If your children have finished college and were fortunate enough to receive scholarships or attend less expensive schools, you may find yourself with some leftover money in their 529 College Savings Plans. If so, New Jersey 101.5's recent post, "Options for extra 529 college savings," says that you have several choices for leftover 529 funds.
One of the cool things about 529 plans is that you can change the beneficiary to another qualifying family member without tax consequences.
When you are selecting a beneficiary, avoid skipping generations. If you do not, you may trigger a tax penalty. Remember, you don't have to use these funds immediately, so if your kids think that they might want to pursue a graduate degree or other professional program later on, you can save the funds and use them in the future. Parents who are interested in continuing their own education can make themselves the beneficiary.

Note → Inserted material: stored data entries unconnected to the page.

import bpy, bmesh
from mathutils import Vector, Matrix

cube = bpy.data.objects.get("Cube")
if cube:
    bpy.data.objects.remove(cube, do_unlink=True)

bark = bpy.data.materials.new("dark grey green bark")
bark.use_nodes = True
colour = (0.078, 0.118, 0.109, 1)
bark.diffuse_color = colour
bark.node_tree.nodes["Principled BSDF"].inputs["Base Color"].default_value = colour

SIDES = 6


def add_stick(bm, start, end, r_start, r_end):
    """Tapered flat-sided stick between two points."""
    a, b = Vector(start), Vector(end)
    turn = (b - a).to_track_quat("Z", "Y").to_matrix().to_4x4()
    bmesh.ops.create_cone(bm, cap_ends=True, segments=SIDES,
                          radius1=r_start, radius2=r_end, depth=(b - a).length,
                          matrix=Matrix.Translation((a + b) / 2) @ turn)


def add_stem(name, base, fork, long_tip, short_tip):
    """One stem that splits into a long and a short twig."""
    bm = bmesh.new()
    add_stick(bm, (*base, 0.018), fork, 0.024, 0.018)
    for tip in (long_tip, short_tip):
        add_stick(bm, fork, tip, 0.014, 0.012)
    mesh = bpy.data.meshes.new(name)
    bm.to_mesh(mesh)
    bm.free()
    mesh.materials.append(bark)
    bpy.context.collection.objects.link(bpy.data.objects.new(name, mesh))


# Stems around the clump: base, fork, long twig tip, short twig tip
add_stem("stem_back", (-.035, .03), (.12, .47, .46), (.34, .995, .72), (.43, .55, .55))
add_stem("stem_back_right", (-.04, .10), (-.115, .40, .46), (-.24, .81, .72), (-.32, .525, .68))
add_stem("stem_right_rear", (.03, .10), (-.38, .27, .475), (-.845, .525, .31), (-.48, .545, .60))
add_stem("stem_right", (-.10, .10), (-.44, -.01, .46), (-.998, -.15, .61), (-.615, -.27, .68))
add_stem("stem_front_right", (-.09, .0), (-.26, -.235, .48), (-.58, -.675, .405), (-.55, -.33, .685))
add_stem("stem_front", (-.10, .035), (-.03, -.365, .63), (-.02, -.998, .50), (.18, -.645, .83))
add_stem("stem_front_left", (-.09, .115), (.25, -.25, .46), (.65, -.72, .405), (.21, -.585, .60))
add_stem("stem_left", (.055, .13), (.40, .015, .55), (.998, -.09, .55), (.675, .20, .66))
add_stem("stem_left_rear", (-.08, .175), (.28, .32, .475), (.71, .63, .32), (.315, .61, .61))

Another benefit of 529 plans is that there is no time limit on when you must spend the savings, which gives you the opportunity to leave any unused money as an educational legacy to your grandchildren. In addition, your estate planning attorney may suggest that you one day use a 529 plan as an estate-planning tool. 529 plans offer a unique opportunity: the value is removed from your taxable estate, but you are still able to retain control of the account. Talk to your attorney to learn more.
Contributions are treated as gifts for tax purposes, so if you go ahead and withdraw the funds for non-qualified expenses, you can take a non-qualified withdrawal. Your contributions were made with after-tax dollars, so they will not be taxed or penalized. But earnings on your investments are be subject to income tax as well and a 10% penalty.
You cannot take a principal-only withdrawal from your 529 plan. Every withdrawal is part contribution and part earnings; if there are gains in the account, you are going to pay taxes and a penalty on every non-qualified distribution.
Reference: New Jersey 101.5 (March 29, 2016) "Options for extra 529 college savings"